North Carolina St. Wolfpack (5-4) @ Boston College Eagles (2-7) - 12:30 p.m. (ACC Network/Raycom)

The final game on the schedule for the Eagles that looks like a possible win.  Former head coach Tom O'Brien's club has yet to beat a quality team this season and was beaten even more mercilessly by Florida St. than the Eagles were last week.  Don't be fooled by the winning record, this is a game Boston College can win.  If the Eagles can avoid turnovers (Rolandan Finch has 4 fumbles in two games) and if they can get something productive out of the quarterback position (both Josh Bordner and Chase Rettig will likely see action), they should be in position to win this game in the fourth quarter.  If not, you might as well book them for 2-10 with road trips to Notre Dame and Miami still to come.

UMass Minutemen (5-4) @ Maine Black Bears (7-2) -- 12:30 p.m.

Rhode Island Rams (3-6) @ James Madison Duke (5-4) -- 3:00 p.m.

New Hampshire Wildcats (7-2) @ Towson Tigers (7-2) -- 3:30 p.m.

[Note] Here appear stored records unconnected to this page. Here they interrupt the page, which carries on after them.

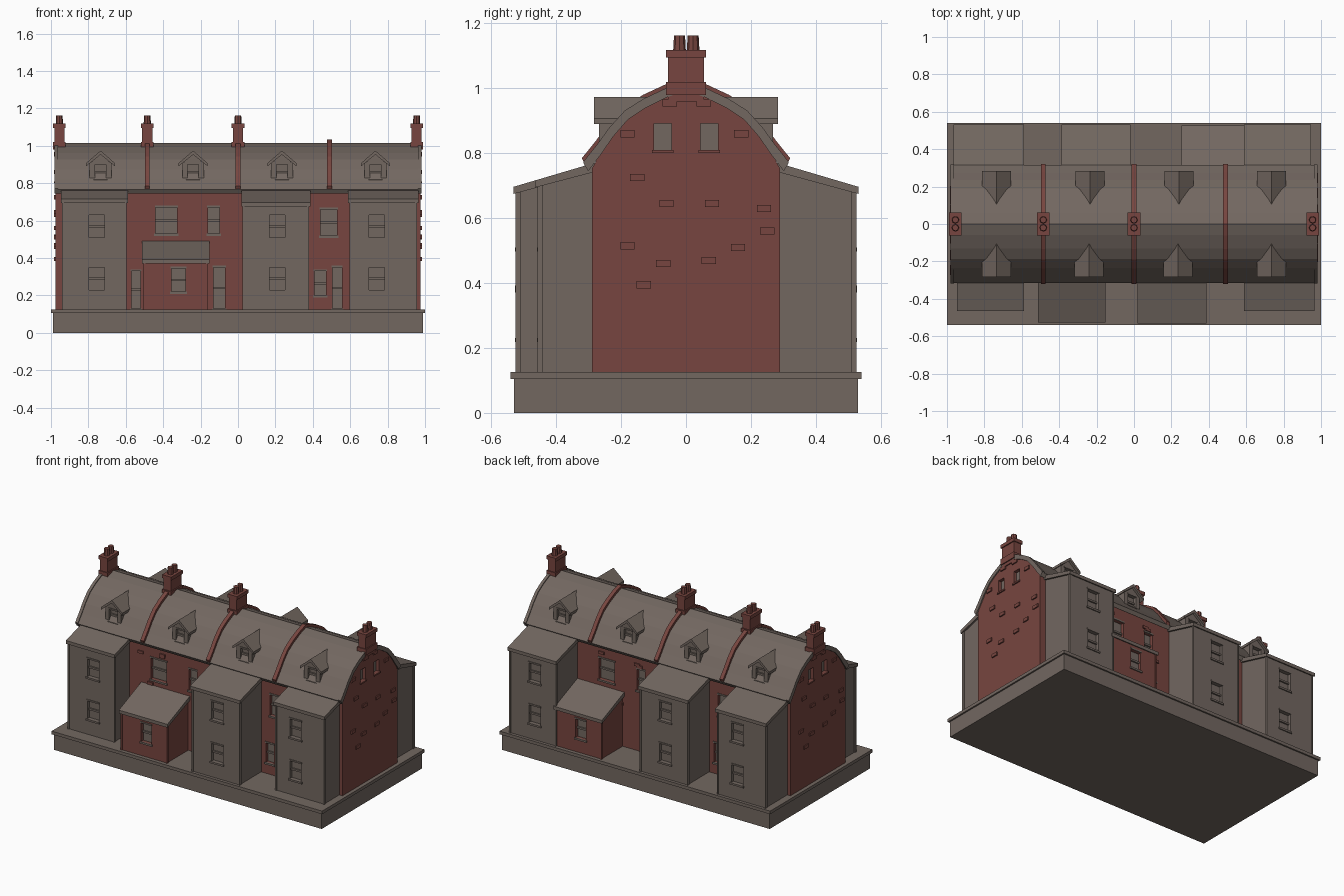
import bpy, bmesh, random
from mathutils import Matrix, Vector

if "Cube" in bpy.data.objects:
    bpy.data.objects.remove(bpy.data.objects["Cube"])

random.seed(4)


def material(name, rgb):
    m = bpy.data.materials.new(name)
    m.diffuse_color = (*rgb, 1)
    m.use_nodes = True
    m.node_tree.nodes["Principled BSDF"].inputs["Base Color"].default_value = m.diffuse_color
    return m


GREY = material("weathered_grey", (0.17, 0.137, 0.118))
RED = material("brick_red", (0.185, 0.06, 0.05))


def finish(name, bm, mat):
    bmesh.ops.recalc_face_normals(bm, faces=bm.faces)
    me = bpy.data.meshes.new(name)
    bm.to_mesh(me)
    bm.free()
    me.materials.append(mat)
    ob = bpy.data.objects.new(name, me)
    bpy.context.collection.objects.link(ob)
    return ob


def prism(name, pts, a, b, axis, mat, s=1):
    """Extrude a (y,z) outline along x, or an (x,z) outline along y; s=-1 turns it half round."""
    bm = bmesh.new()
    place = (lambda p, t: (s * t, s * p[0], p[1])) if axis == 'x' else (lambda p, t: (s * p[0], s * t, p[1]))
    ends = [[bm.verts.new(place(p, t)) for p in pts] for t in (a, b)]
    n = len(pts)
    for e in ends:
        bm.faces.new(e)
    for i in range(n):
        j = (i + 1) % n
        bm.faces.new((ends[0][i], ends[0][j], ends[1][j], ends[1][i]))
    return finish(name, bm, mat)


def boxes(name, items, mat, s=1):
    """One object from several boxes (x0, x1, y0, y1, z0, z1)."""
    bm = bmesh.new()
    for x0, x1, y0, y1, z0, z1 in items:
        c = Vector((s * (x0 + x1) / 2, s * (y0 + y1) / 2, (z0 + z1) / 2))
        size = Matrix.Diagonal((abs(x1 - x0), abs(y1 - y0), abs(z1 - z0), 1))
        bmesh.ops.create_cube(bm, size=1, matrix=Matrix.Translation(c) @ size)
    return finish(name, bm, mat)


def cut(ob, items, s=1):
    """Cut box recesses out of a solid and keep the result."""
    tool = boxes("cutter", items, GREY, s)
    tool.hide_render = True
    mod = ob.modifiers.new("recess", 'BOOLEAN')
    mod.operation, mod.solver, mod.object = 'DIFFERENCE', 'EXACT', tool
    bpy.context.view_layer.update()
    dg = bpy.context.evaluated_depsgraph_get()
    me = bpy.data.meshes.new_from_object(ob.evaluated_get(dg))
    ob.modifiers.clear()
    ob.data = me
    bpy.data.objects.remove(tool)


def openings(wall, name, holes, f, s=1):
    """Recessed windows and doors (x0, x1, z0, z1) in a wall whose face is y=f."""
    cut(wall, [(a, b, f - 0.02, f + 0.03, c, d) for a, b, c, d in holes], s)
    parts = []
    for a, b, c, d in holes:
        m = (c + d) / 2
        parts += [(a, b, f + 0.022, f + 0.029, c, d),               # pane
                  (a, b, f + 0.012, f + 0.022, m - 0.006, m + 0.006),  # rail
                  (a - 0.008, b + 0.008, f - 0.007, f + 0.006, c - 0.012, c),   # sill
                  (a - 0.005, b + 0.005, f - 0.004, f + 0.006, d, d + 0.01)]    # lintel
    boxes(name, parts, GREY, s)


# Plinth with a lipped top
boxes("plinth", [(-0.99, 0.99, -0.53, 0.53, 0.0, 0.108)], GREY)
boxes("plinth_lip", [(-1, 1, -0.54, 0.54, 0.105, 0.126)], GREY)

# Main brick body and curved roof
half = [(0.315, 0.767), (0.273, 0.82), (0.235, 0.873), (0.187, 0.926), (0.13, 0.962), (0.06, 0.995)]
curve = [(-y, z) for y, z in half] + [(0, 1.015)] + half[::-1]


def band(up, down):
    """Closed outline that follows the roof curve."""
    over = [(y * (1 + up), z + up) for y, z in curve]
    under = [(y * (1 - 2 * down), z - down) for y, z in curve]
    return over + under[::-1]


gable = [(-0.29, 0.12)] + [(max(-0.29, min(0.29, y * 0.96)), z - 0.015) for y, z in curve] + [(0.29, 0.12)]
body = prism("brick_body", gable, -0.975, 0.975, 'x', RED)
prism("main_roof", band(0.0, 0.022), -0.982, 0.982, 'x', GREY)

# Windows and doors in the brick walls, front and back
front = [(-0.44, -0.325, 0.53, 0.67), (-0.16, -0.1, 0.53, 0.67), (0.44, 0.53, 0.52, 0.66),
         (-0.57, -0.52, 0.13, 0.33), (-0.13, -0.07, 0.13, 0.35),
         (0.505, 0.555, 0.13, 0.35), (0.41, 0.47, 0.2, 0.33)]
openings(body, "front_brick_openings", front, -0.29)
back = [h for h in front if h[0] != -0.57]
openings(body, "back_brick_openings", back, -0.29, -1)

# Gable end windows and projecting bricks
bricks = [(-0.18, 0.86), (-0.05, 0.955), (0.055, 0.955), (0.17, 0.86), (-0.15, 0.725), (-0.06, 0.645),
          (0.08, 0.645), (-0.18, 0.515), (-0.07, 0.46), (0.07, 0.47), (0.24, 0.63), (0.25, 0.56),
          (-0.13, 0.395), (0.16, 0.51)]
for s, side in ((1, "right"), (-1, "left")):
    wins = [(-0.098, -0.045), (0.045, 0.098)]
    cut(body, [(0.945, 1.0, a, b, 0.81, 0.892) for a, b in wins], s)
    boxes(side + "_gable_panes", [(0.946, 0.953, a, b, 0.81, 0.892) for a, b in wins], GREY, s)
    boxes(side + "_gable_sills", [(0.97, 0.983, a - 0.006, b + 0.006, 0.8, 0.81) for a, b in wins], RED, s)
    boxes(side + "_gable_bricks", [(0.97, 0.983, y - 0.022, y + 0.022, z - 0.011, z + 0.011)
                                   for y, z in bricks], RED, s)

# Red party walls crossing the roof
for i, x in enumerate((-0.485, 0.0, 0.49)):
    prism("party_wall_%d" % i, band(0.018, 0.01), x - 0.013, x + 0.013, 'x', RED)
for i, x in enumerate((-0.972, 0.972)):
    prism("end_coping_%d" % i, band(0.006, 0.005), x - 0.01, x + 0.01, 'x', GREY)

# Chimneys with paired pots
for i, x in enumerate((-0.955, -0.485, 0.0, 0.955)):
    boxes("chimney_%d" % i, [(x - 0.027, x + 0.027, -0.055, 0.055, 0.96, 1.105),
                             (x - 0.034, x + 0.034, -0.061, 0.061, 1.095, 1.118),
                             (x - 0.034, x + 0.034, -0.061, 0.061, 0.98, 1.02)], RED)
    bm = bmesh.new()
    for y in (-0.02, 0.022):
        bmesh.ops.create_cone(bm, cap_ends=True, segments=8, radius1=0.02, radius2=0.017, depth=0.055,
                              matrix=Matrix.Translation((x, y, 1.135)))
    finish("chimney_pots_%d" % i, bm, RED)


def wing(name, x0, x1, f, zf, zb, mat, holes, s):
    """Lean-to wing with its face at y=f, and a sloping roof slab."""
    k = (zb - zf) / 0.23                       # same slope for shallow wings
    z0 = zb - k * (-0.29 - f)
    wall = prism(name, [(f, 0.12), (f, z0 - 0.012), (-0.28, zb - 0.012), (-0.28, 0.12)], x0, x1, 'x', mat, s)
    openings(wall, name + "_windows", holes, f, s)
    e = f - 0.012
    ze = zb - k * (-0.29 - e)
    prism(name + "_roof", [(e, ze), (-0.28, zb + k * 0.01), (-0.28, zb - 0.025), (e, ze - 0.022)],
          x0 - 0.012, x1 + 0.012, 'x', GREY, s)
    # corner trim strips
    boxes(name + "_corners", [(x - 0.005, x + 0.005, f - 0.005, f + 0.012, 0.12, z0 - 0.02)
                              for x in (x0, x1)], mat, s)


def pair(x):
    return [(x - 0.042, x + 0.042, 0.23, 0.35), (x - 0.042, x + 0.042, 0.51, 0.63)]


# Wings: the back repeats the front turned half round, with fuller depth
for s, side, shallow, low in ((1, "front", -0.452, -0.5), (-1, "back", -0.52, -0.6)):
    wing(side + "_outer_wing_a", -0.935, -0.6, shallow, 0.7, 0.768, GREY, pair(-0.755), s)
    wing(side + "_middle_wing", 0.03, 0.375, -0.52, 0.7, 0.768, GREY, pair(0.21), s)
    wing(side + "_outer_wing_b", 0.6, 0.952, shallow, 0.7, 0.768, GREY, pair(0.742), s)
    wing(side + "_low_wing", low, low + 0.335, -0.515, 0.395, 0.49, RED,
         [(low + 0.145, low + 0.22, 0.22, 0.345)], s)
    # Loose bricks on the exposed wall
    spots = [(random.uniform(-0.57, -0.03), z) for z in (0.5, 0.69, 0.7, 0.45, 0.41, 0.71)]
    boxes(side + "_wall_bricks", [(x - 0.02, x + 0.02, -0.298, -0.285, z - 0.009, z + 0.009)
                                  for x, z in spots], RED, s)

    # Dormers
    for i, x in enumerate((-0.735, -0.24, 0.235, 0.735)):
        n = "%s_dormer_%d" % (side, i)
        w = 0.058
        d = prism(n, [(x - w, 0.79), (x + w, 0.79), (x + w, 0.905), (x, 0.955), (x - w, 0.905)],
                  -0.268, -0.06, 'y', GREY, s)
        openings(d, n + "_window", [(x - 0.03, x + 0.03, 0.82, 0.9)], -0.268, s)
        prism(n + "_roof", [(x - 0.078, 0.907), (x, 0.974), (x + 0.078, 0.907), (x + 0.078, 0.89),
                            (x, 0.953), (x - 0.078, 0.89)], -0.284, -0.06, 'y', GREY, s)
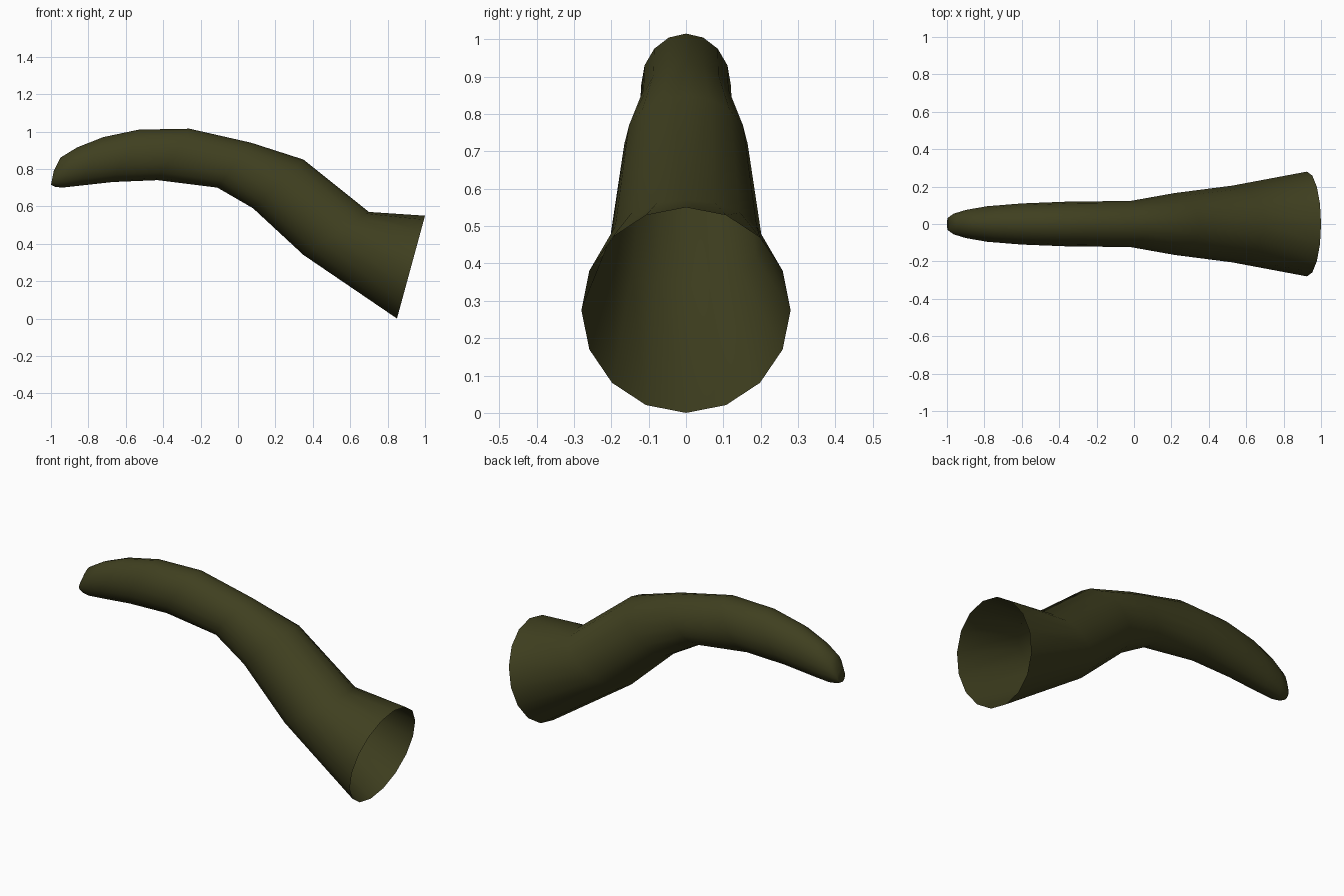
import bpy, bmesh, math
from mathutils import Vector

if "Cube" in bpy.data.objects:
    bpy.data.objects.remove(bpy.data.objects["Cube"])

SIDES = 16

# Cross-sections from open base to tip: top (x, z), bottom (x, z), half width in y
SECTIONS = [
    ((1.00, 0.55), (0.85, 0.00), 0.28),
    ((0.70, 0.57), (0.35, 0.34), 0.205),
    ((0.35, 0.85), (0.08, 0.59), 0.165),
    ((0.07, 0.94), (-0.11, 0.70), 0.123),
    ((-0.26, 1.015), (-0.43, 0.74), 0.12),
    ((-0.53, 1.01), (-0.67, 0.73), 0.11),
    ((-0.72, 0.97), (-0.85, 0.71), 0.095),
    ((-0.86, 0.915), (-0.94, 0.70), 0.075),
    ((-0.95, 0.86), (-0.98, 0.705), 0.055),
    ((-0.985, 0.79), (-1.00, 0.715), 0.035),
]


def ring(bm, top, bottom, half_width):
    """Ellipse of vertices spanning top to bottom, first vertex at the top."""
    t, b = Vector((top[0], 0, top[1])), Vector((bottom[0], 0, bottom[1]))
    mid, up = (t + b) / 2, (t - b) / 2
    verts = []
    for i in range(SIDES):
        a = 2 * math.pi * i / SIDES
        verts.append(bm.verts.new(mid + up * math.cos(a) + Vector((0, half_width * math.sin(a), 0))))
    return verts


# Curved tapering horn: open at the base, closed at the tip
bm = bmesh.new()
rings = [ring(bm, *s) for s in SECTIONS]
for r0, r1 in zip(rings, rings[1:]):
    for i in range(SIDES):
        j = (i + 1) % SIDES
        bm.faces.new((r0[i], r0[j], r1[j], r1[i]))
bm.faces.new(rings[-1])
bmesh.ops.recalc_face_normals(bm, faces=bm.faces[:])
# Make the skin face outward: the tip cap must point toward -x
bm.faces.ensure_lookup_table()
bm.normal_update()
if bm.faces[-1].normal.x > 0:
    bmesh.ops.reverse_faces(bm, faces=bm.faces[:])

mesh = bpy.data.meshes.new("curved_horn")
bm.to_mesh(mesh)
bm.free()
for p in mesh.polygons:
    p.use_smooth = True
horn = bpy.data.objects.new("curved_horn", mesh)
bpy.context.collection.objects.link(horn)

# Dark olive skin
olive = bpy.data.materials.new("dark_olive")
olive.diffuse_color = (0.05, 0.05, 0.014, 1)
olive.use_nodes = True
olive.node_tree.nodes["Principled BSDF"].inputs["Base Color"].default_value = olive.diffuse_color
mesh.materials.append(olive)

Pennsylvania Quakers (5-3) @ Harvard Crimson (7-1) -- 12:00 p.m.

Yale Bulldogs (4-4) @ Princeton Tigers (1-7) -- 12:00 p.m.

Dartmouth Big Green (3-5) @ Brown Bears (7-1) -- 12:30 p.m.

Duquesne Dukes (7-2) @ Sacred Heart Pioneers (5-4) -- 12:00 p.m.

Lafayette Leopards (4-5) @ Holy Cross Crusaders (4-5) -- 12:00 p.m.